*WHAT YOU SHOULD DO:* Search term "opening": copy each line of the records that contains it.

Stored data entries:
—————
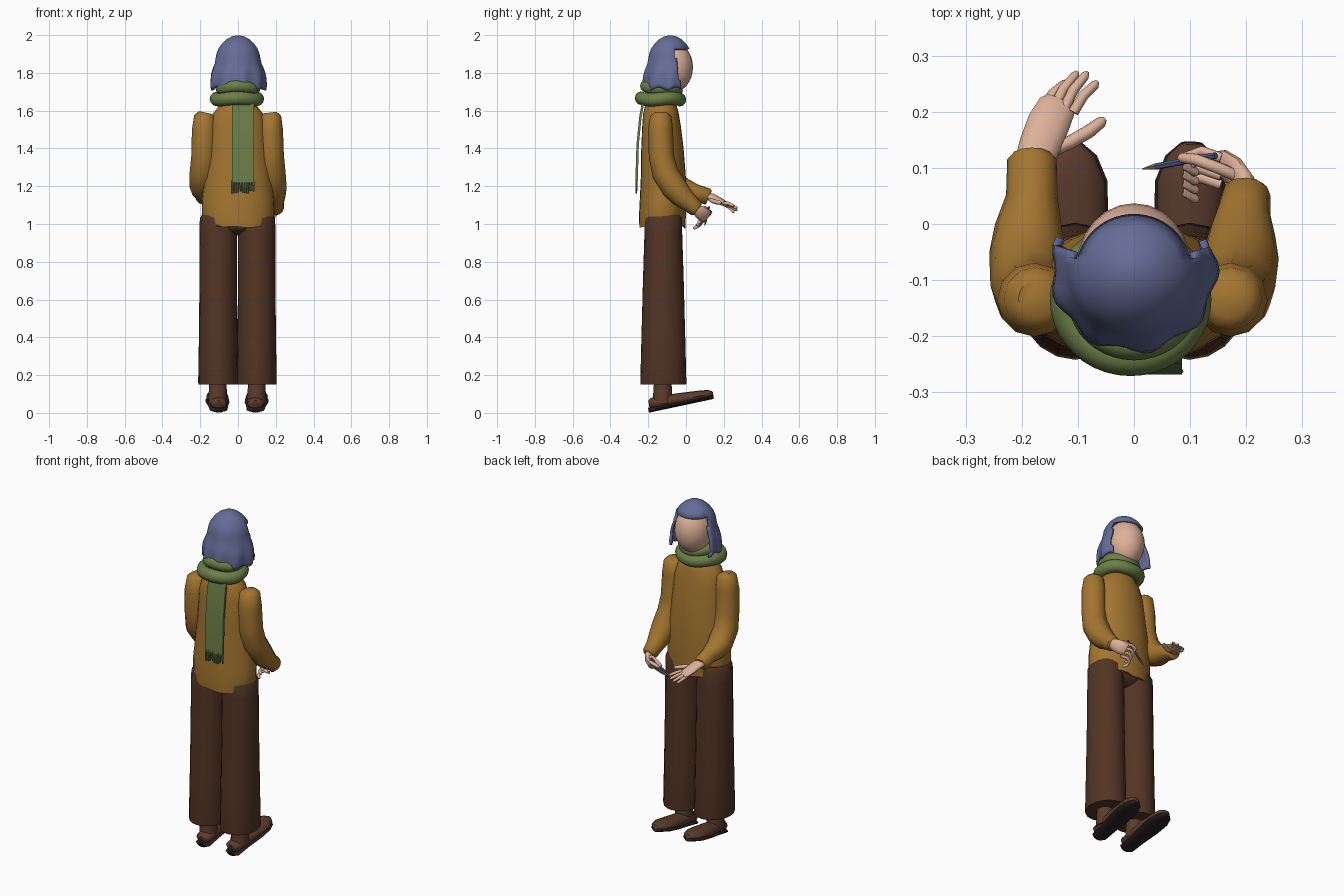
import bpy, bmesh, math, random
from mathutils import Vector

random.seed(4)
old = bpy.data.objects.get("Cube")
if old:
    bpy.data.objects.remove(old, do_unlink=True)


def material(name, rgb):
    m = bpy.data.materials.new(name)
    m.use_nodes = True
    m.diffuse_color = (*rgb, 1)
    bsdf = next(n for n in m.node_tree.nodes if n.type == 'BSDF_PRINCIPLED')
    bsdf.inputs["Base Color"].default_value = (*rgb, 1)
    return m


HAIR = material("slate_blue_hair", (.13, .15, .31))
WOOL = material("mustard_wool", (.37, .18, .03))
CLOTH = material("dark_brown_cloth", (.085, .035, .018))
LEATHER = material("shoe_leather", (.105, .045, .025))
SOLE = material("dark_sole", (.022, .014, .016))
GREEN = material("scarf_green", (.15, .21, .065))
SKIN = material("skin", (.72, .44, .32))
PAINT = material("pencil_blue", (.09, .11, .25))
WOOD = material("pencil_wood", (.35, .2, .07))


def finish(bm, name, mat, angle=50):
    bmesh.ops.recalc_face_normals(bm, faces=bm.faces)
    me = bpy.data.meshes.new(name)
    bm.to_mesh(me)
    bm.free()
    ob = bpy.data.objects.new(name, me)
    bpy.context.collection.objects.link(ob)
    me.materials.append(mat)
    bpy.ops.object.select_all(action='DESELECT')
    ob.select_set(True)
    bpy.context.view_layer.objects.active = ob
    bpy.ops.object.shade_smooth_by_angle(angle=math.radians(angle))
    return ob


def loft(name, mat, path, radii, side=(1, 0, 0), segs=12, phase=0, warp=None):
    """Skin elliptical rings along a path; each radius is a number or a pair."""
    bm = bmesh.new()
    pts = [Vector(p) for p in path]
    rings = []
    for i, p in enumerate(pts):
        t = (pts[min(i + 1, len(pts) - 1)] - pts[max(i - 1, 0)]).normalized()
        a = Vector(side)
        a = (a - t * a.dot(t)).normalized()
        b = t.cross(a)
        r = radii[i] if isinstance(radii[i], tuple) else (radii[i], radii[i])
        ring = []
        for k in range(segs):
            u = math.tau * k / segs + phase
            q = p + a * math.cos(u) * r[0] + b * math.sin(u) * r[1]
            ring.append(bm.verts.new(warp(q, i, u) if warp else q))
        rings.append(ring)
    for lo, hi in zip(rings, rings[1:]):
        for k in range(segs):
            n = (k + 1) % segs
            bm.faces.new((lo[k], lo[n], hi[n], hi[k]))
    bm.faces.new(rings[0])
    bm.faces.new(rings[-1])
    return finish(bm, name, mat)


def ellipsoid(name, mat, center, size):
    bm = bmesh.new()
    bmesh.ops.create_uvsphere(bm, u_segments=24, v_segments=16, radius=1)
    for v in bm.verts:
        v.co = Vector([c + s * w for c, s, w in zip(center, size, v.co)])
    return finish(bm, name, mat)


# Head and neck
ellipsoid("head", SKIN, (0, -.075, 1.83), (.102, .112, .135))
loft("neck", SKIN, [(0, -.125, 1.6), (0, -.1, 1.78)], [.055, .055])

# Hair: a flared, wavy bob with a face opening
profile = [(1.999, .006), (1.993, .033), (1.978, .06), (1.957, .083), (1.93, .103),
           (1.905, .113), (1.88, .118), (1.85, .124), (1.82, .136), (1.79, .144),
           (1.76, .146), (1.735, .147), (1.715, .144)]
SEG = 60
bm = bmesh.new()
rows = []
for z, r in profile:
    wave = max(0, min(1, (1.87 - z) / .1))
    row = []
    for k in range(SEG):
        u = math.tau * k / SEG
        rr = r + wave * .006 * math.cos(9 * u)
        dz = -wave * .008 * math.cos(9 * u + 1)
        row.append(bm.verts.new((rr * math.cos(u), -.083 + rr * .98 * math.sin(u), z + dz)))
    rows.append(row)
bm.faces.new(rows[0])
for lo, hi in zip(rows, rows[1:]):
    for k in range(SEG):
        n = (k + 1) % SEG
        bm.faces.new((lo[k], lo[n], hi[n], hi[k]))
opening = []
for f in bm.faces:
    c = f.calc_center_median()
    if c.z < 1.93 and c.y > -.06 + (1.92 - c.z) * .17:
        opening.append(f)
bmesh.ops.delete(bm, geom=opening, context='FACES')
hair = finish(bm, "hair", HAIR)
shell = hair.modifiers.new("thickness", 'SOLIDIFY')
shell.thickness = .014
shell.offset = -1


# Scarf: two loops, hanging tail and fringe
def scarf_loop(name, center, rx, ry, tube, tilt):
    bm = bmesh.new()
    rings = []
    for i in range(40):
        u = math.tau * i / 40
        ring = []
        for k in range(12):
            w = math.tau * k / 12
            d = tube * math.cos(w)
            z = tube * 1.05 * math.sin(w) + tilt * math.sin(u) + .004 * math.sin(3 * u)
            ring.append(bm.verts.new((center[0] + (rx + d) * math.cos(u),
                                      center[1] + (ry + d) * math.sin(u), center[2] + z)))
        rings.append(ring)
    for i in range(40):
        for k in range(12):
            a, b, n = rings[i], rings[(i + 1) % 40], (k + 1) % 12
            bm.faces.new((a[k], a[n], b[n], b[k]))
    finish(bm, name, GREEN)


scarf_loop("scarf_lower_loop", (-.006, -.135, 1.662), .11, .102, .034, 0)
scarf_loop("scarf_upper_loop", (0, -.13, 1.718), .088, .082, .031, -.008)
loft("scarf_tail", GREEN, [(.027, -.225, 1.66), (.027, -.242, 1.56), (.027, -.256, 1.42), (.027, -.262, 1.22)],
     [(.083, .009)] * 4, segs=4, phase=math.pi / 4)
for i in range(9):
    x = -.026 + i * .0133
    loft("scarf_fringe", GREEN, [(x, -.262, 1.23), (x + random.uniform(-.004, .004), -.263, 1.165 + random.uniform(-.004, .01))],
         [.0075, .005], segs=6)


# Sweater with an uneven hem
def hem(q, i, u):
    if i == 0:
        q.z += .035 * abs(math.cos(u)) ** 3 + random.uniform(-.008, .008)
    return q


sweater = [(.98, -.125, .183, .122), (1.04, -.125, .19, .124), (1.12, -.123, .192, .122), (1.25, -.12, .177, .119),
           (1.4, -.125, .16, .112), (1.52, -.13, .15, .102), (1.585, -.133, .132, .094),
           (1.625, -.133, .1, .084), (1.65, -.133, .07, .068)]
loft("sweater", WOOL, [(0, y, z) for z, y, a, b in sweater], [(a, b) for z, y, a, b in sweater],
     segs=28, warp=hem)

# Sleeves
loft("right_sleeve", WOOL,
     [(-.172, -.133, 1.59), (-.176, -.133, 1.572), (-.178, -.135, 1.5), (-.18, -.13, 1.36), (-.186, -.108, 1.27),
      (-.19, -.05, 1.2), (-.188, -.005, 1.18), (-.182, .05, 1.165), (-.182, .115, 1.145), (-.182, .122, 1.142)],
     [.035, .056, .066, .067, .07, .068, .06, .046, .044, .036])
loft("left_sleeve", WOOL,
     [(.17, -.133, 1.59), (.172, -.133, 1.572), (.172, -.135, 1.5), (.176, -.13, 1.36), (.182, -.11, 1.27),
      (.19, -.06, 1.19), (.192, -.02, 1.145), (.195, .02, 1.11), (.2, .055, 1.08), (.2, .062, 1.075)],
     [.035, .056, .066, .067, .07, .068, .06, .048, .043, .035])


def finger(name, pts, r=.0095):
    loft(name, SKIN, pts, [r] * (len(pts) - 2) + [r * .85, r * .4], side=(.3, .2, 1), segs=8)


# Right hand, open with spread fingers
loft("right_palm", SKIN, [(-.182, .105, 1.15), (-.168, .14, 1.14), (-.152, .18, 1.12), (-.137, .21, 1.105), (-.132, .22, 1.1)],
     [(.032, .02), (.037, .021), (.038, .018), (.034, .014), (.026, .008)], side=(.93, -.37, 0))
for i in range(4):
    base = Vector((-.162 + i * .018, .205 - i * .002, 1.102 + i * .003))
    reach = Vector((.043, (.05, .068, .07, .055)[i], -.04 + i * .008))
    finger("right_finger", [base, base + reach * .5 + Vector((-.004, .002, .005)), base + reach * .9, base + reach])
finger("right_thumb", [(-.15, .13, 1.13), (-.115, .145, 1.12), (-.08, .165, 1.115), (-.058, .182, 1.112), (-.052, .187, 1.11)], .012)

# Left hand, curled round a pencil
loft("left_palm", SKIN, [(.202, .045, 1.085), (.195, .07, 1.067), (.18, .092, 1.05), (.158, .108, 1.04), (.148, .112, 1.036)],
     [(.026, .02), (.034, .02), (.038, .018), (.036, .015), (.028, .008)], side=(-.2, -.5, -.84))
for i in range(4):
    k = Vector((.155, .118 - i * .016, 1.066 - i * .018))
    finger("left_finger", [k + Vector(d) for d in ((0, 0, 0), (-.035, .012, -.002), (-.058, .004, -.015),
                                                  (-.06, -.016, -.028), (-.045, -.026, -.034), (-.04, -.028, -.035))])
finger("left_thumb", [(.185, .085, 1.07), (.15, .1, 1.085), (.11, .115, 1.075), (.085, .118, 1.06), (.08, .118, 1.056)], .011)
tip, end = Vector((.015, .098, .99)), Vector((.146, .122, 1.09))
loft("pencil", PAINT, [tip.lerp(end, .18), end], [.006, .006], segs=6)
loft("pencil_point", WOOD, [tip, tip.lerp(end, .18)], [.001, .006], segs=6)

# Trousers and shoes, one set per side
ellipsoid("trouser_seat", CLOTH, (0, -.12, 1.0), (.14, .095, .06))
trouser = [(.15, -.12, .104, .121), (.16, -.12, .106, .122), (.4, -.12, .102, .116), (.7, -.12, .099, .108),
           (.95, -.12, .1, .1), (1.03, -.12, .097, .1), (1.05, -.12, .085, .09)]
shoe = [(-.196, .025, .02), (-.182, .044, .03), (-.1, .048, .034), (0, .058, .031),
        (.075, .058, .028), (.12, .042, .024), (.143, .018, .012)]
for name, s in (("right", -1), ("left", 1)):
    loft(name + "_trouser_leg", CLOTH, [(s * .102 - .003, y, z) for z, y, a, b in trouser],
         [(a, b) for z, y, a, b in trouser], segs=20)
    loft(name + "_ankle", LEATHER, [(s * .103 - .004, -.125, .05), (s * .103 - .004, -.122, .2)],
         [(.05, .052), (.045, .045)])
    cx = s * .1 - .005
    loft(name + "_shoe", LEATHER, [(cx + s * (y + .1) * .03, y, .048 + (y + .19) * .16) for y, w, h in shoe],
         [(w, h) for y, w, h in shoe])
    loft(name + "_sole", SOLE, [(cx + s * (y + .1) * .03, y * 1.01, .014 + (y + .196) * .215) for y, w, h in shoe],
         [(w * 1.08, .013) for y, w, h in shoe])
—————
*SOLUTION BELOW:*
# Hair: a flared, wavy bob with a face opening
opening = []
        opening.append(f)
bmesh.ops.delete(bm, geom=opening, context='FACES')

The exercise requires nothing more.